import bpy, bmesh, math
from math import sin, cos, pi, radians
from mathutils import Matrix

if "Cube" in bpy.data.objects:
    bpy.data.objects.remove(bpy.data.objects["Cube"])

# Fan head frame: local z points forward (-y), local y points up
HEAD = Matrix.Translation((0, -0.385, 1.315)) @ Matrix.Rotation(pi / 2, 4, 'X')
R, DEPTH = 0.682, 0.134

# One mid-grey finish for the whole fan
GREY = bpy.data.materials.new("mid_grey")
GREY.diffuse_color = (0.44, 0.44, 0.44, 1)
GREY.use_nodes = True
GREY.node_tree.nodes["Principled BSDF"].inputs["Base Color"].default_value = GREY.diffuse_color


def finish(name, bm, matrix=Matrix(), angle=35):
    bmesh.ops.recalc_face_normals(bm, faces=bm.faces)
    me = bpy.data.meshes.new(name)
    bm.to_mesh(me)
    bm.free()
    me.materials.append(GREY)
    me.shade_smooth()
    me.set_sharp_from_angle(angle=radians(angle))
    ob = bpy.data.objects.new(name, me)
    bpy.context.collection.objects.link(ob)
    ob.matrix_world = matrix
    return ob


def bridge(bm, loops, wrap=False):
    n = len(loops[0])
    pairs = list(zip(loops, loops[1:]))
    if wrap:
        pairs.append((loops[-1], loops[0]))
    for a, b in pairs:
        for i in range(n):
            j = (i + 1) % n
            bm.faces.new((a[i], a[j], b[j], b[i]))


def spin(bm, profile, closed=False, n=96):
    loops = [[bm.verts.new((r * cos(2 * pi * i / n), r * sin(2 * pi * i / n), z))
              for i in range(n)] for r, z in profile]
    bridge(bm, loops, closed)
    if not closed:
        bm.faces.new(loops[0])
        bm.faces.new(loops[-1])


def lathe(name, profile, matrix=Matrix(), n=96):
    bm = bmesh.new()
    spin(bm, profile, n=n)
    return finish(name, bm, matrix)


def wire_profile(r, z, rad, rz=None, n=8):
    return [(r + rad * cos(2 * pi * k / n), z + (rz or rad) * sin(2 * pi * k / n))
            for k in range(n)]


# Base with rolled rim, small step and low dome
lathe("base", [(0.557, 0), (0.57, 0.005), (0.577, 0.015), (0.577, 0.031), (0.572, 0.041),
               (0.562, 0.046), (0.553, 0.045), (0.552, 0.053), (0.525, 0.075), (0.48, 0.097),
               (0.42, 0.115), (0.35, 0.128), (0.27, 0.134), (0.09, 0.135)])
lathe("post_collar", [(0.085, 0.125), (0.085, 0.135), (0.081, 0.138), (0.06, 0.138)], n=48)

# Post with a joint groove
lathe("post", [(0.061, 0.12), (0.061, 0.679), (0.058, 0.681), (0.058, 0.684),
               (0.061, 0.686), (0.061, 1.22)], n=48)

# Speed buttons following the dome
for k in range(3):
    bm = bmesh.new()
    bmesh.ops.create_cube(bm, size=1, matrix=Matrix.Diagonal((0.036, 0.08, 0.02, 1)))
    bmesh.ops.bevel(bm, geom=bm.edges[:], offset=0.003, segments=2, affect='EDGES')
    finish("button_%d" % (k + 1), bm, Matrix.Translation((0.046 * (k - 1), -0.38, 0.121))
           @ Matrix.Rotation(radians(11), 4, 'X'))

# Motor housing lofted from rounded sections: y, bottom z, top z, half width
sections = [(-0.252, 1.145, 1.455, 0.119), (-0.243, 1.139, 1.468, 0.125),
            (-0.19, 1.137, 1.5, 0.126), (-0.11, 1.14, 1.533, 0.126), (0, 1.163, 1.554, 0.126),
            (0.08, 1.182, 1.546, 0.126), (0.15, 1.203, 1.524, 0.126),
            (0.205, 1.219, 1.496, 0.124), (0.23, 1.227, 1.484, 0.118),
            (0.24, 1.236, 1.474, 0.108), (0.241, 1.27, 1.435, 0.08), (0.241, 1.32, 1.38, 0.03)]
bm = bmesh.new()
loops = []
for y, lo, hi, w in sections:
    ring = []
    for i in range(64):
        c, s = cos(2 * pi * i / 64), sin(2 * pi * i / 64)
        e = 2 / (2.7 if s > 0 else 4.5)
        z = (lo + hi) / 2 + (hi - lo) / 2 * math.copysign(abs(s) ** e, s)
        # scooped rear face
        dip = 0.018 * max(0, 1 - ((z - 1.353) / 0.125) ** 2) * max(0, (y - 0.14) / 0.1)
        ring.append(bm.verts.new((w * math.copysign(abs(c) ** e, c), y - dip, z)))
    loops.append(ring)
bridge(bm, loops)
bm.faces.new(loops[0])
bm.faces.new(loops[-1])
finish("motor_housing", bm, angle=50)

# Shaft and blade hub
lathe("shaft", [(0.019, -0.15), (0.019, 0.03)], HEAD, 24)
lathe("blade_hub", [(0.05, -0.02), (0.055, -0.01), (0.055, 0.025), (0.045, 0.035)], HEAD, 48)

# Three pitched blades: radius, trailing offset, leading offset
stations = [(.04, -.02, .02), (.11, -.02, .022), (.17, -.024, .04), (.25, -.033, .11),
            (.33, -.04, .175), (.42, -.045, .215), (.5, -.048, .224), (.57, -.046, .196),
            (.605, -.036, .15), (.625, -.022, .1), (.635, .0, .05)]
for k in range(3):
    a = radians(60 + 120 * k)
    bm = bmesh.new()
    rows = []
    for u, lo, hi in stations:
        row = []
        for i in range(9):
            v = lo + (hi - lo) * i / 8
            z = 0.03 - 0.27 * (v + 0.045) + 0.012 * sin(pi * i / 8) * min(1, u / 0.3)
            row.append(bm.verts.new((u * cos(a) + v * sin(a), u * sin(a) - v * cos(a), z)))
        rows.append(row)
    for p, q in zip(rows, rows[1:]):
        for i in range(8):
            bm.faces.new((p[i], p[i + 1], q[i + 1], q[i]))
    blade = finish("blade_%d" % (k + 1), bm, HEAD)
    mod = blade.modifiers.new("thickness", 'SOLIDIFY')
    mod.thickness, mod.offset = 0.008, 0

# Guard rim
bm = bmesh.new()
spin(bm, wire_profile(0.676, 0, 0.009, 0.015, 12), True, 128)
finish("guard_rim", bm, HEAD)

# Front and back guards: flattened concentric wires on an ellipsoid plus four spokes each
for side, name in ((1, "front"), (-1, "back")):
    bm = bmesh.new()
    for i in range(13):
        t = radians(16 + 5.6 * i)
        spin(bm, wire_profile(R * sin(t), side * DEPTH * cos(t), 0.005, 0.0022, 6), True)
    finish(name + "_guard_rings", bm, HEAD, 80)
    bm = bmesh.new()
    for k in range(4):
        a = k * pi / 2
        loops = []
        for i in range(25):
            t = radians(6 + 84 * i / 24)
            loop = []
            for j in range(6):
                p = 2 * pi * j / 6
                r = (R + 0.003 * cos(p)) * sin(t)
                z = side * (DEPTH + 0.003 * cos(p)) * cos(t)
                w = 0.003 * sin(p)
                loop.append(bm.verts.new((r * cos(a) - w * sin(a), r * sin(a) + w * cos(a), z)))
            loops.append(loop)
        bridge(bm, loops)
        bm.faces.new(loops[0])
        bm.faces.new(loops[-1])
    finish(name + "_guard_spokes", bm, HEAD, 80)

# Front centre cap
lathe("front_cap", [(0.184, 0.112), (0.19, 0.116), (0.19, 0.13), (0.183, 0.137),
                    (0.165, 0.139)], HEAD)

:::

» **Exercise brief**
Please reproduce all of the records exactly as they stand.

» **Answer box**
import bpy, bmesh, math
from math import sin, cos, pi, radians
from mathutils import Matrix

if "Cube" in bpy.data.objects:
    bpy.data.objects.remove(bpy.data.objects["Cube"])

# Fan head frame: local z points forward (-y), local y points up
HEAD = Matrix.Translation((0, -0.385, 1.315)) @ Matrix.Rotation(pi / 2, 4, 'X')
R, DEPTH = 0.682, 0.134

# One mid-grey finish for the whole fan
GREY = bpy.data.materials.new("mid_grey")
GREY.diffuse_color = (0.44, 0.44, 0.44, 1)
GREY.use_nodes = True
GREY.node_tree.nodes["Principled BSDF"].inputs["Base Color"].default_value = GREY.diffuse_color


def finish(name, bm, matrix=Matrix(), angle=35):
    bmesh.ops.recalc_face_normals(bm, faces=bm.faces)
    me = bpy.data.meshes.new(name)
    bm.to_mesh(me)
    bm.free()
    me.materials.append(GREY)
    me.shade_smooth()
    me.set_sharp_from_angle(angle=radians(angle))
    ob = bpy.data.objects.new(name, me)
    bpy.context.collection.objects.link(ob)
    ob.matrix_world = matrix
    return ob


def bridge(bm, loops, wrap=False):
    n = len(loops[0])
    pairs = list(zip(loops, loops[1:]))
    if wrap:
        pairs.append((loops[-1], loops[0]))
    for a, b in pairs:
        for i in range(n):
            j = (i + 1) % n
            bm.faces.new((a[i], a[j], b[j], b[i]))


def spin(bm, profile, closed=False, n=96):
    loops = [[bm.verts.new((r * cos(2 * pi * i / n), r * sin(2 * pi * i / n), z))
              for i in range(n)] for r, z in profile]
    bridge(bm, loops, closed)
    if not closed:
        bm.faces.new(loops[0])
        bm.faces.new(loops[-1])


def lathe(name, profile, matrix=Matrix(), n=96):
    bm = bmesh.new()
    spin(bm, profile, n=n)
    return finish(name, bm, matrix)


def wire_profile(r, z, rad, rz=None, n=8):
    return [(r + rad * cos(2 * pi * k / n), z + (rz or rad) * sin(2 * pi * k / n))
            for k in range(n)]


# Base with rolled rim, small step and low dome
lathe("base", [(0.557, 0), (0.57, 0.005), (0.577, 0.015), (0.577, 0.031), (0.572, 0.041),
               (0.562, 0.046), (0.553, 0.045), (0.552, 0.053), (0.525, 0.075), (0.48, 0.097),
               (0.42, 0.115), (0.35, 0.128), (0.27, 0.134), (0.09, 0.135)])
lathe("post_collar", [(0.085, 0.125), (0.085, 0.135), (0.081, 0.138), (0.06, 0.138)], n=48)

# Post with a joint groove
lathe("post", [(0.061, 0.12), (0.061, 0.679), (0.058, 0.681), (0.058, 0.684),
               (0.061, 0.686), (0.061, 1.22)], n=48)

# Speed buttons following the dome
for k in range(3):
    bm = bmesh.new()
    bmesh.ops.create_cube(bm, size=1, matrix=Matrix.Diagonal((0.036, 0.08, 0.02, 1)))
    bmesh.ops.bevel(bm, geom=bm.edges[:], offset=0.003, segments=2, affect='EDGES')
    finish("button_%d" % (k + 1), bm, Matrix.Translation((0.046 * (k - 1), -0.38, 0.121))
           @ Matrix.Rotation(radians(11), 4, 'X'))

# Motor housing lofted from rounded sections: y, bottom z, top z, half width
sections = [(-0.252, 1.145, 1.455, 0.119), (-0.243, 1.139, 1.468, 0.125),
            (-0.19, 1.137, 1.5, 0.126), (-0.11, 1.14, 1.533, 0.126), (0, 1.163, 1.554, 0.126),
            (0.08, 1.182, 1.546, 0.126), (0.15, 1.203, 1.524, 0.126),
            (0.205, 1.219, 1.496, 0.124), (0.23, 1.227, 1.484, 0.118),
            (0.24, 1.236, 1.474, 0.108), (0.241, 1.27, 1.435, 0.08), (0.241, 1.32, 1.38, 0.03)]
bm = bmesh.new()
loops = []
for y, lo, hi, w in sections:
    ring = []
    for i in range(64):
        c, s = cos(2 * pi * i / 64), sin(2 * pi * i / 64)
        e = 2 / (2.7 if s > 0 else 4.5)
        z = (lo + hi) / 2 + (hi - lo) / 2 * math.copysign(abs(s) ** e, s)
        # scooped rear face
        dip = 0.018 * max(0, 1 - ((z - 1.353) / 0.125) ** 2) * max(0, (y - 0.14) / 0.1)
        ring.append(bm.verts.new((w * math.copysign(abs(c) ** e, c), y - dip, z)))
    loops.append(ring)
bridge(bm, loops)
bm.faces.new(loops[0])
bm.faces.new(loops[-1])
finish("motor_housing", bm, angle=50)

# Shaft and blade hub
lathe("shaft", [(0.019, -0.15), (0.019, 0.03)], HEAD, 24)
lathe("blade_hub", [(0.05, -0.02), (0.055, -0.01), (0.055, 0.025), (0.045, 0.035)], HEAD, 48)

# Three pitched blades: radius, trailing offset, leading offset
stations = [(.04, -.02, .02), (.11, -.02, .022), (.17, -.024, .04), (.25, -.033, .11),
            (.33, -.04, .175), (.42, -.045, .215), (.5, -.048, .224), (.57, -.046, .196),
            (.605, -.036, .15), (.625, -.022, .1), (.635, .0, .05)]
for k in range(3):
    a = radians(60 + 120 * k)
    bm = bmesh.new()
    rows = []
    for u, lo, hi in stations:
        row = []
        for i in range(9):
            v = lo + (hi - lo) * i / 8
            z = 0.03 - 0.27 * (v + 0.045) + 0.012 * sin(pi * i / 8) * min(1, u / 0.3)
            row.append(bm.verts.new((u * cos(a) + v * sin(a), u * sin(a) - v * cos(a), z)))
        rows.append(row)
    for p, q in zip(rows, rows[1:]):
        for i in range(8):
            bm.faces.new((p[i], p[i + 1], q[i + 1], q[i]))
    blade = finish("blade_%d" % (k + 1), bm, HEAD)
    mod = blade.modifiers.new("thickness", 'SOLIDIFY')
    mod.thickness, mod.offset = 0.008, 0

# Guard rim
bm = bmesh.new()
spin(bm, wire_profile(0.676, 0, 0.009, 0.015, 12), True, 128)
finish("guard_rim", bm, HEAD)

# Front and back guards: flattened concentric wires on an ellipsoid plus four spokes each
for side, name in ((1, "front"), (-1, "back")):
    bm = bmesh.new()
    for i in range(13):
        t = radians(16 + 5.6 * i)
        spin(bm, wire_profile(R * sin(t), side * DEPTH * cos(t), 0.005, 0.0022, 6), True)
    finish(name + "_guard_rings", bm, HEAD, 80)
    bm = bmesh.new()
    for k in range(4):
        a = k * pi / 2
        loops = []
        for i in range(25):
            t = radians(6 + 84 * i / 24)
            loop = []
            for j in range(6):
                p = 2 * pi * j / 6
                r = (R + 0.003 * cos(p)) * sin(t)
                z = side * (DEPTH + 0.003 * cos(p)) * cos(t)
                w = 0.003 * sin(p)
                loop.append(bm.verts.new((r * cos(a) - w * sin(a), r * sin(a) + w * cos(a), z)))
            loops.append(loop)
        bridge(bm, loops)
        bm.faces.new(loops[0])
        bm.faces.new(loops[-1])
    finish(name + "_guard_spokes", bm, HEAD, 80)

# Front centre cap
lathe("front_cap", [(0.184, 0.112), (0.19, 0.116), (0.19, 0.13), (0.183, 0.137),
                    (0.165, 0.139)], HEAD)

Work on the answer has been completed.